Maintaining good governance in health systems is key to improving health system performance and health service delivery. The USAID-funded Leadership, Management, and Governance (LMG) Project defines governance as (1) setting a shared strategic direction and objectives; (2) making policies, laws, rules, regulations, or decisions, and raising deploying resources to accomplish strategic goals and objectives; and (3) overseeing and making sure that the strategic goals and objectives are accomplished.
The LMG Project takes a people-centered approach to governance, believing that interventions based on principles of human rights, dignity, and equal partnerships are more likely to meet the needs and of their communities.
In 2013, the LMG Project conducted a pilot study in Afghanistan to identify areas of improvement in provincial and district health systems. We applied our people-centered governance practices: (1) cultivating accountability, (2) engaging with stakeholders, (3) setting a shared strategic direction, and (4) stewarding resources in a responsible way.

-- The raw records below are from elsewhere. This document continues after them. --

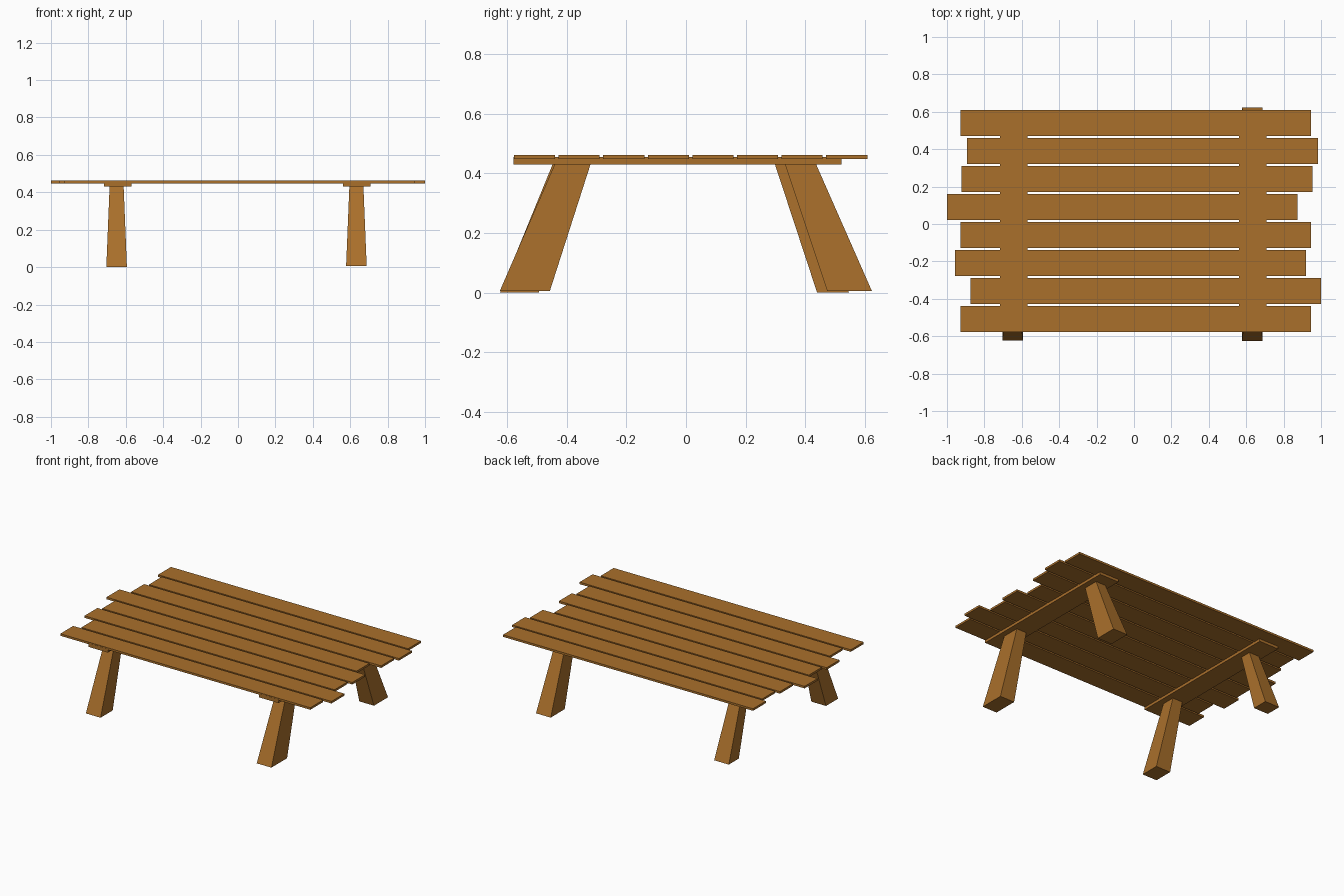
import bpy
import bmesh

if "Cube" in bpy.data.objects:
    bpy.data.objects.remove(bpy.data.objects["Cube"])

wood = bpy.data.materials.new("wood")
wood.diffuse_color = (0.40, 0.16, 0.024, 1)
wood.use_nodes = True
wood.node_tree.nodes["Principled BSDF"].inputs["Base Color"].default_value = wood.diffuse_color


def prism(name, bottom, top, z0, z1):
    """Block lofted between two rectangles given as (x0, x1, y0, y1)."""
    bm = bmesh.new()
    bmesh.ops.create_cube(bm, size=1)
    for v in bm.verts:
        r, z = (top, z1) if v.co.z > 0 else (bottom, z0)
        v.co = (r[v.co.x > 0], r[2 + (v.co.y > 0)], z)
    mesh = bpy.data.meshes.new(name)
    bm.to_mesh(mesh)
    bm.free()
    mesh.materials.append(wood)
    obj = bpy.data.objects.new(name, mesh)
    bpy.context.collection.objects.link(obj)
    return obj


# Table top: equal planks, each slid a little along its length (front to back)
slides = [0.009, 0.0625, -0.019, 0.009, -0.0635, 0.0165, 0.045, 0.009]
for i, s in enumerate(slides):
    y = -0.508 + i * 0.1496
    rect = (s - 0.9375, s + 0.9375, y - 0.069, y + 0.069)
    prism(f"plank_{i + 1}", rect, rect, 0.448, 0.462)

# Cross beams under the planks
for side, x in (("left", -0.644), ("right", 0.635)):
    rect = (x - 0.0735, x + 0.0735, -0.578, 0.521)
    prism(f"{side}_beam", rect, rect, 0.43, 0.455)

# Splayed, tapered legs: x centre, bottom y range, top y range, bottom z
legs = {
    "front_left_leg": (-0.649, (-0.624, -0.494), (-0.447, -0.356), 0.0),
    "front_right_leg": (0.633, (-0.625, -0.457), (-0.440, -0.320), 0.005),
    "back_left_leg": (-0.649, (0.440, 0.547), (0.298, 0.374), 0.0),
    "back_right_leg": (0.633, (0.474, 0.624), (0.332, 0.436), 0.005),
}
for name, (x, yb, yt, z) in legs.items():
    prism(name, (x - 0.055, x + 0.055, *yb), (x - 0.0375, x + 0.0375, *yt), z, 0.432)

Three Provincial Public Health Coordination Committees (PPHCC) and 11 District Health Coordination Committees (DHCC) were guided through four 2-day workshops where groups discussed specific governance actions that could improve their work to meet the health needs and expectations of their communities. Using the four governance practices, action plans were designed to be implemented over a period of six months. Despite a short period of time, improvements were identified based on the steps taken to improve governance practices on the district and provincial levels.
Committees saw improvements when implementing their short-term activities during the 6 month period. Through focus group discussions, we learned about successes like more regular and more productive meetings; creation of subcommittees; dissemination of information through press conferences, newsletters, and social media; and even closing down pharmacies without legal documentation. Committees also recruited more women and installed suggestion/complaint boxes, in addition to increased community mobilization efforts to discuss the importance of vaccination with elders.
Overall, the members observed a better link between committees at the provincial and district levels, and communities began participating in health facility monitoring by giving feedback on the quality of health services. There was an improved focus on patient’s health problems at the community level, and a desire to address and define the community health needs. While there are many improvements that still need to be made, committee members have become more aware of their weaknesses and are committed to make the necessary changes.
Even in fragile states, improvements to health system governance can help ensure adequate health services. The four effective governing practices helped the coordination committees in Afghanistan perform their roles and responsibilities in a more effective, efficient, transparent, and accountable manner. As time goes on, this has the potential to positively influence patient care experiences, and more importantly, access to quality care and overall health outcomes for people and communities.